Tupac may have missed his chance after he was fired from the film (and subsequently charged for assault for fighting Allen Hughes), but that didn’t stop the film from being one of the most iconic representations of Los Angeles gang culture during the early 90s. Menace II Society also immortalized Larenz Tate’s O-Dog as the West Coast Hip Hop’s most popular homicidal maniac.
Star Power: Samuel L. Jackson, Jada Pinkett Smith, Larenz Tate, Too $hort, MC Eiht, Yo-Yo, Clifton Powell, Charles S. Dutton
Above The Rim (1994)
Director: Jeff Pollack

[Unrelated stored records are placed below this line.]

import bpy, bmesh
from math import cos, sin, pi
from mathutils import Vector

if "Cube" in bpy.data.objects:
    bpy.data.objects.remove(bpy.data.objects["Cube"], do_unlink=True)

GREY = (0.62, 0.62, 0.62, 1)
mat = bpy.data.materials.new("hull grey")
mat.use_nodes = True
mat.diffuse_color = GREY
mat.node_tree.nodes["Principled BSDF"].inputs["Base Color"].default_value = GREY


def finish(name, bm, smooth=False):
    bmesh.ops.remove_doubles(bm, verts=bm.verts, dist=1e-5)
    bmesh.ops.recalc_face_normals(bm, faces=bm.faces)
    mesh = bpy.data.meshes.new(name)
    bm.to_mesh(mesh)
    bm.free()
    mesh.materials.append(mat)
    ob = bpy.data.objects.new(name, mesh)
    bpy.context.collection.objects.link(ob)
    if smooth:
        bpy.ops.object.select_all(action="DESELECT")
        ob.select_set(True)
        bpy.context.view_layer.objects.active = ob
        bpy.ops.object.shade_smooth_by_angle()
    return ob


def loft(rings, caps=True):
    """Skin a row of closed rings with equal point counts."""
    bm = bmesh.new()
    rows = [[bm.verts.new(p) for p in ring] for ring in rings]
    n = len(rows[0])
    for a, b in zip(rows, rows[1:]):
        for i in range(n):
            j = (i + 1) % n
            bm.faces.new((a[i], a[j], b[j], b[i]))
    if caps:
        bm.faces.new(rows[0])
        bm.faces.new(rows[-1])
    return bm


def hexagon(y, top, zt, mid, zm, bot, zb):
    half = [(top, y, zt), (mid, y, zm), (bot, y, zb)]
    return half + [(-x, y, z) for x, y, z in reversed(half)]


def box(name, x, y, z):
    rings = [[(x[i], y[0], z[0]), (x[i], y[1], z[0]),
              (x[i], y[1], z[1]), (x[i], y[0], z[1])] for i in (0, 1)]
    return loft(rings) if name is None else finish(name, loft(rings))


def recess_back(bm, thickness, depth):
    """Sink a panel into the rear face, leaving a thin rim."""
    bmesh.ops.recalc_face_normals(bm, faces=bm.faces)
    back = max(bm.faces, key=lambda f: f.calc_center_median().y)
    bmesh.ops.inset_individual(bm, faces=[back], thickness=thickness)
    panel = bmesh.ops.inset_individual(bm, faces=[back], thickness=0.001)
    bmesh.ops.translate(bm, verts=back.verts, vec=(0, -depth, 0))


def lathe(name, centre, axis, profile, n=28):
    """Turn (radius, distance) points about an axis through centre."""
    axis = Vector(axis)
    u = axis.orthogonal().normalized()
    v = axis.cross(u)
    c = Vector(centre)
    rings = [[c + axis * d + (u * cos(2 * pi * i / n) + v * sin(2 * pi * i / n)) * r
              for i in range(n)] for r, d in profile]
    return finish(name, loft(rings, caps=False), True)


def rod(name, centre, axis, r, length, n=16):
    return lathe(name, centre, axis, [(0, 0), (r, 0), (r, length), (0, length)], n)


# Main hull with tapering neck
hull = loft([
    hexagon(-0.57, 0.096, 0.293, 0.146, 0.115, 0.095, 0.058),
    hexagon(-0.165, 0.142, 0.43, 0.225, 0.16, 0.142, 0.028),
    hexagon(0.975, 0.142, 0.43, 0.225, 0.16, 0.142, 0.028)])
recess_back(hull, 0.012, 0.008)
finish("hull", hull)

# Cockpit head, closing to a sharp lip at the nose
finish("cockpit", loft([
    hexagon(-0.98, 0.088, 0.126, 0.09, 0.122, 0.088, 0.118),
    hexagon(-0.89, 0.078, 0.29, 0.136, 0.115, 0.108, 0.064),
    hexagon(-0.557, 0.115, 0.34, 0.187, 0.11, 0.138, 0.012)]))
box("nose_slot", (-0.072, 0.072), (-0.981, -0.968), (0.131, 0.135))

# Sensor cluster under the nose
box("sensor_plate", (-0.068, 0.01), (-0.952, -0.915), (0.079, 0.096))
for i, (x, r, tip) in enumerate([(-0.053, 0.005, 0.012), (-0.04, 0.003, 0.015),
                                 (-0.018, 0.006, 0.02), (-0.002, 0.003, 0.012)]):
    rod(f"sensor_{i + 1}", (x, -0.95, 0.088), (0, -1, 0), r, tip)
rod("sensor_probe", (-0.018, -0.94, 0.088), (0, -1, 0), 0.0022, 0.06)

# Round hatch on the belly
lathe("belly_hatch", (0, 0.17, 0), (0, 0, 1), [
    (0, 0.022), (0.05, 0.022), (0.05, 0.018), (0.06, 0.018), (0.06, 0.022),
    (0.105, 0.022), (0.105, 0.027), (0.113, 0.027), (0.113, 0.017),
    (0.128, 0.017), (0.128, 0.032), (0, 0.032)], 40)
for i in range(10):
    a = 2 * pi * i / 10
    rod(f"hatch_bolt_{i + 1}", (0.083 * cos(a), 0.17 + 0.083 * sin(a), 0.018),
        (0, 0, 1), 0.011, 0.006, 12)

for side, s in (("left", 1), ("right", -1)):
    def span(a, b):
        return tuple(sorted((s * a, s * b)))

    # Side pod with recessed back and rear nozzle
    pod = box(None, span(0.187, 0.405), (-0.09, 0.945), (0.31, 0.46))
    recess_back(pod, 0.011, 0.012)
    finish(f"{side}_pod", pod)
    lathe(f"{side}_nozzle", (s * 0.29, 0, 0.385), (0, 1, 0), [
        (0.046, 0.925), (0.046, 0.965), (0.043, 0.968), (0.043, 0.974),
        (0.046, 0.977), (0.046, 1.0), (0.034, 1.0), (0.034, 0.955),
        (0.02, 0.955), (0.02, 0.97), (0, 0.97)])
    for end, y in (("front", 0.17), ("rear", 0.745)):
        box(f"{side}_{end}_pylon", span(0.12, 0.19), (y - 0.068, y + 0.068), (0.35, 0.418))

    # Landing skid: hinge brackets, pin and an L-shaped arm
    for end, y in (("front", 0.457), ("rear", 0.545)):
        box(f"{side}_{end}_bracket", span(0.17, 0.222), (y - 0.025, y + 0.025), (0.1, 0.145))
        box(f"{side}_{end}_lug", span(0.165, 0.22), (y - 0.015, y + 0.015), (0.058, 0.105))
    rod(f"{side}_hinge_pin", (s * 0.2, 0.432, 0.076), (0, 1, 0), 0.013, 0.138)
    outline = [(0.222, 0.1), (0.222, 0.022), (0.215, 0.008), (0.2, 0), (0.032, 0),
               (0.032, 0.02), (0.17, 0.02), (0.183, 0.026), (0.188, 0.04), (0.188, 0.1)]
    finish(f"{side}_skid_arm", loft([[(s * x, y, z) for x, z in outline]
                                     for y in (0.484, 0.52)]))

Another standout performance from Tupac, Above the Rim stands as a quintessential sports drama for the hood. It also sparked the question as to how many aspiring professional athletes got caught in the trap, never to see their potential be fully realized. Add the phenomenal rap soundtrack, which including Warren G and Nate Dogg’s classic single “Regulate” featuring Nate Dogg and the late Jeff Pollack film still holds up well today.
Star Power: Tupac Shakur, Duane Martin, Marlon Wayans, Bernie Mac, Wood Harris, Leon
Director: F. Gary Gray
Ask a crowded room what their favorite scene from Friday and you’re likely to get a crowded room full of answers. Upon its release, the film immediately became the most known weed/hood comedy of the decade and birthed several quotables such as “You got knocked the fuck out!” “Clawd have mercy!” and “daaaamn!” Two sequels, a short-lived animated series and countless references in Hip Hop certified Cube and DJ Pooh’s baby as a bona fide classic.
Star Power: Ice Cube, Chris Tucker, Nia Long, Bernie Mac, Regina King, John Witherspoon, Meagan Good, W.C., Faizon Love, Tiny “Zeus” Lister, DJ Pooh, Michael Clarke Duncan (R.I.P.)
The Show (1995)
Director: Brian Robbins
Ten years prior to The Show’s release, Hip Hop music was still deemed as a novelty with no real expectations. Fast forward the clock, Russell Simmons and his Def Jam imprint, which would emerge as the front-running industry powerhouse, linked with the hottest rap stars at the time such as The Notorious B.I.G., Puff Daddy and Bad Boy Records, Dr. Dre, Snoop Doggy Dogg and Death Row Records, the Wu-Tang Clan and many more. Its accompanying soundtrack also reigns as one of the best rap compilations ever created.
Star Power: The entire documentary is “star power.”
Director: Hype Williams
Stylistically the most visually appealing film on the list, Hype Williams attempted to transition from acclaimed rap video director to filmmaker. All the while, having Nas, DMX and TLC’s T-Boz make up the ensemble cast, where none of them had any prior acting experience. The hood film-noir cinematography makes the film a very special cult classic.
Star Power: Nas, DMX, T-Boz, Method Man, AZ, Hassan Johnson, Sean Paul, Tyrin Turner, Power